*Activity*: Reproduce, without any change, the span of lines from the opening of the records below to the line containing "zs = [z0] if z1 is None else [z0, z1]", inclusive.

(Data extracted from a collection)
====================

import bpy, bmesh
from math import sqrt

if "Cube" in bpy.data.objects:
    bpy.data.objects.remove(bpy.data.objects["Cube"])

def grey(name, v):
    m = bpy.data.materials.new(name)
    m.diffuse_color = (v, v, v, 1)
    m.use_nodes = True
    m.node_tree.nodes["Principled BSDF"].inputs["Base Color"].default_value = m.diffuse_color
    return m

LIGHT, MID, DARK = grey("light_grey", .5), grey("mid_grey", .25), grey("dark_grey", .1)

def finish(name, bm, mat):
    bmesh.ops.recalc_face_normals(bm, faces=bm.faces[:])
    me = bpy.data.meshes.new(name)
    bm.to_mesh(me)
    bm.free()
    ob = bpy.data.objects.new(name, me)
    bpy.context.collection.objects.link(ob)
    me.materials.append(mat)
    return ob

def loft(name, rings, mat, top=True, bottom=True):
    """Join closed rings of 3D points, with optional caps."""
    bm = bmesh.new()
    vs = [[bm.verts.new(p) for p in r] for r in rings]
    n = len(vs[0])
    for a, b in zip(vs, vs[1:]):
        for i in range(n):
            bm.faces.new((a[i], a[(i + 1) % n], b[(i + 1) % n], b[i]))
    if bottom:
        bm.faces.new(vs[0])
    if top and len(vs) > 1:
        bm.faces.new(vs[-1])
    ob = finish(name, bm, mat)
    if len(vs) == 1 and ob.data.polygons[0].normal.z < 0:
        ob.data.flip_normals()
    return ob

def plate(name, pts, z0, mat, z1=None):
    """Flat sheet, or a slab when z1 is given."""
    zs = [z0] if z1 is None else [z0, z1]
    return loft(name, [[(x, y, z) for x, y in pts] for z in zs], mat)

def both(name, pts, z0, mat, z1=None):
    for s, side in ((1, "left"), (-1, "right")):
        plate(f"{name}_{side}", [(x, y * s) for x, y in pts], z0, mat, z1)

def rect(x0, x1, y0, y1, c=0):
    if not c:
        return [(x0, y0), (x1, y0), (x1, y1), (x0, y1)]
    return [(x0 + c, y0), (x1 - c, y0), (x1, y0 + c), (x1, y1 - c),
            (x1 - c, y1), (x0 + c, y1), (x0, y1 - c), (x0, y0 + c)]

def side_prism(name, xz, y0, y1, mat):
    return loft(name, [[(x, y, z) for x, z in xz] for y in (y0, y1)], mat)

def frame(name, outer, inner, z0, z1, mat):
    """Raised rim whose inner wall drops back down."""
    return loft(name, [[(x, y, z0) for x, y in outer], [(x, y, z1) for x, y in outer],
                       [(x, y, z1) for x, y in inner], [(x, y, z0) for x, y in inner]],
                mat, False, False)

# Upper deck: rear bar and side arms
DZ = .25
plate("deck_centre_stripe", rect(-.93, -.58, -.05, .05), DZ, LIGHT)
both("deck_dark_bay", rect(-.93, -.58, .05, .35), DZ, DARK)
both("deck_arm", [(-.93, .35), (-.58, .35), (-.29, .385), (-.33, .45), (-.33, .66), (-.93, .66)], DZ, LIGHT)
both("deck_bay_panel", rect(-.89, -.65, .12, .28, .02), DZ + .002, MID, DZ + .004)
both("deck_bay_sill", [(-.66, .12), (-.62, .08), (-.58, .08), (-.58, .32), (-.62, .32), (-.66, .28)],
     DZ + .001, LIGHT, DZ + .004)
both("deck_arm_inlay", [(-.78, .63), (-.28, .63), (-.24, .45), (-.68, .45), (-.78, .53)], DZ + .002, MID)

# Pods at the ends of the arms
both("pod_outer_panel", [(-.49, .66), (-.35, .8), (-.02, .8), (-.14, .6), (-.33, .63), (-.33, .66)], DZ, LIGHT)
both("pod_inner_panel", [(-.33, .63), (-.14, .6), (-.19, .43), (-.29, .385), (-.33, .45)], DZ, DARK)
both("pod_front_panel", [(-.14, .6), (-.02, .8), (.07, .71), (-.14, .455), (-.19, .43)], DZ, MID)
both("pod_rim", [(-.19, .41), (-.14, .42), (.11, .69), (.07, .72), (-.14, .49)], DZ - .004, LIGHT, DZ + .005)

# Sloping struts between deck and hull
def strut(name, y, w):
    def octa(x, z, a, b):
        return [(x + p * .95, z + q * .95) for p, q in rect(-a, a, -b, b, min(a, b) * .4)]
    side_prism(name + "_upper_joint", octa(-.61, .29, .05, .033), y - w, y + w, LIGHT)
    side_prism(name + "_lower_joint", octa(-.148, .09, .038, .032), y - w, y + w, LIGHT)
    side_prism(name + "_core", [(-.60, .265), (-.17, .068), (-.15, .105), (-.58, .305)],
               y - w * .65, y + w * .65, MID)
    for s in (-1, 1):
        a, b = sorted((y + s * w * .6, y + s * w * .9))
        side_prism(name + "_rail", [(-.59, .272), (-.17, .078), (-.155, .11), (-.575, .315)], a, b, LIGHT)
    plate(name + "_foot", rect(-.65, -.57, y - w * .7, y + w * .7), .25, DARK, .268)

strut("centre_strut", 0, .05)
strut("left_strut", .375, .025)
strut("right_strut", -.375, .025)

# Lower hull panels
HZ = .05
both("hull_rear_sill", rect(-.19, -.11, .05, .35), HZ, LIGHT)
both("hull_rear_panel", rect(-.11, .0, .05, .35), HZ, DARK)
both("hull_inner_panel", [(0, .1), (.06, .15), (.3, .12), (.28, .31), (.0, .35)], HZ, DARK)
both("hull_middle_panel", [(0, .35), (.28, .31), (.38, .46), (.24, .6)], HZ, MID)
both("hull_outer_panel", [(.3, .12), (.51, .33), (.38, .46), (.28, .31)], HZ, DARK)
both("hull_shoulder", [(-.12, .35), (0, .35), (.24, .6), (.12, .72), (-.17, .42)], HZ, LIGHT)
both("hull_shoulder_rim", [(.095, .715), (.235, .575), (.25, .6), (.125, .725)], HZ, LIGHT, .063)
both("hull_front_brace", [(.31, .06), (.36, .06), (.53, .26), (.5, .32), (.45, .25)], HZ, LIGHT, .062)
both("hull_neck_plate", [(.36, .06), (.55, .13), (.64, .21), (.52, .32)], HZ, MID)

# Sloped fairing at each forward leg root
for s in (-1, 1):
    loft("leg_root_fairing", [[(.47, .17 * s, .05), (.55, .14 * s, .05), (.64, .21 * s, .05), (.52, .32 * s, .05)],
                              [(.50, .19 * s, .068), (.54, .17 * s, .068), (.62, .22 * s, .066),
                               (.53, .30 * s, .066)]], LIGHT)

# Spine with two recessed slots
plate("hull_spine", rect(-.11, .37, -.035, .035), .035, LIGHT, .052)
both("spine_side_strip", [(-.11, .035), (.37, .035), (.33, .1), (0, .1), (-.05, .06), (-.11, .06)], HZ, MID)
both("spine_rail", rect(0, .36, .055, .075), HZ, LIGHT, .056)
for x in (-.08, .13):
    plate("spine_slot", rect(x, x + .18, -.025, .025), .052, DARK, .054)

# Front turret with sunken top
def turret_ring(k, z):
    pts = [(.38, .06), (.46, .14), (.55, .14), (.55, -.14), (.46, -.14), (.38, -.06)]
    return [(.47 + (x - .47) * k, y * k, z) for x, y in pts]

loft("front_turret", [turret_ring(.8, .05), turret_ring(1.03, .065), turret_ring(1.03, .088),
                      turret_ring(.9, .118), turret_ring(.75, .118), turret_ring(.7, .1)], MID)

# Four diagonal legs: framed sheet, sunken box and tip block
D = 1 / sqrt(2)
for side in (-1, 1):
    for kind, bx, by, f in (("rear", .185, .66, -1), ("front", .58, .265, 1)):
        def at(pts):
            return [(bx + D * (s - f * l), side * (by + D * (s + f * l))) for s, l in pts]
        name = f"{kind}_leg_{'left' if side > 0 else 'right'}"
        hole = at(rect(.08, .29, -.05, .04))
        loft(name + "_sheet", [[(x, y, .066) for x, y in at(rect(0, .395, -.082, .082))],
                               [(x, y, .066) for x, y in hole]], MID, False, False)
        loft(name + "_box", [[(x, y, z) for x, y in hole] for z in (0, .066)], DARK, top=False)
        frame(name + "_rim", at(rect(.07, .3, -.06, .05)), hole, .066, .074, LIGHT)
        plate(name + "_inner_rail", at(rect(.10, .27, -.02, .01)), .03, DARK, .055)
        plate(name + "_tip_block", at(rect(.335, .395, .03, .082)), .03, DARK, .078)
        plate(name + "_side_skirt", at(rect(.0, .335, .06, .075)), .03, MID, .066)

====================

*Output of the exercise*:
import bpy, bmesh
from math import sqrt

if "Cube" in bpy.data.objects:
    bpy.data.objects.remove(bpy.data.objects["Cube"])

def grey(name, v):
    m = bpy.data.materials.new(name)
    m.diffuse_color = (v, v, v, 1)
    m.use_nodes = True
    m.node_tree.nodes["Principled BSDF"].inputs["Base Color"].default_value = m.diffuse_color
    return m

LIGHT, MID, DARK = grey("light_grey", .5), grey("mid_grey", .25), grey("dark_grey", .1)

def finish(name, bm, mat):
    bmesh.ops.recalc_face_normals(bm, faces=bm.faces[:])
    me = bpy.data.meshes.new(name)
    bm.to_mesh(me)
    bm.free()
    ob = bpy.data.objects.new(name, me)
    bpy.context.collection.objects.link(ob)
    me.materials.append(mat)
    return ob

def loft(name, rings, mat, top=True, bottom=True):
    """Join closed rings of 3D points, with optional caps."""
    bm = bmesh.new()
    vs = [[bm.verts.new(p) for p in r] for r in rings]
    n = len(vs[0])
    for a, b in zip(vs, vs[1:]):
        for i in range(n):
            bm.faces.new((a[i], a[(i + 1) % n], b[(i + 1) % n], b[i]))
    if bottom:
        bm.faces.new(vs[0])
    if top and len(vs) > 1:
        bm.faces.new(vs[-1])
    ob = finish(name, bm, mat)
    if len(vs) == 1 and ob.data.polygons[0].normal.z < 0:
        ob.data.flip_normals()
    return ob

def plate(name, pts, z0, mat, z1=None):
    """Flat sheet, or a slab when z1 is given."""
    zs = [z0] if z1 is None else [z0, z1]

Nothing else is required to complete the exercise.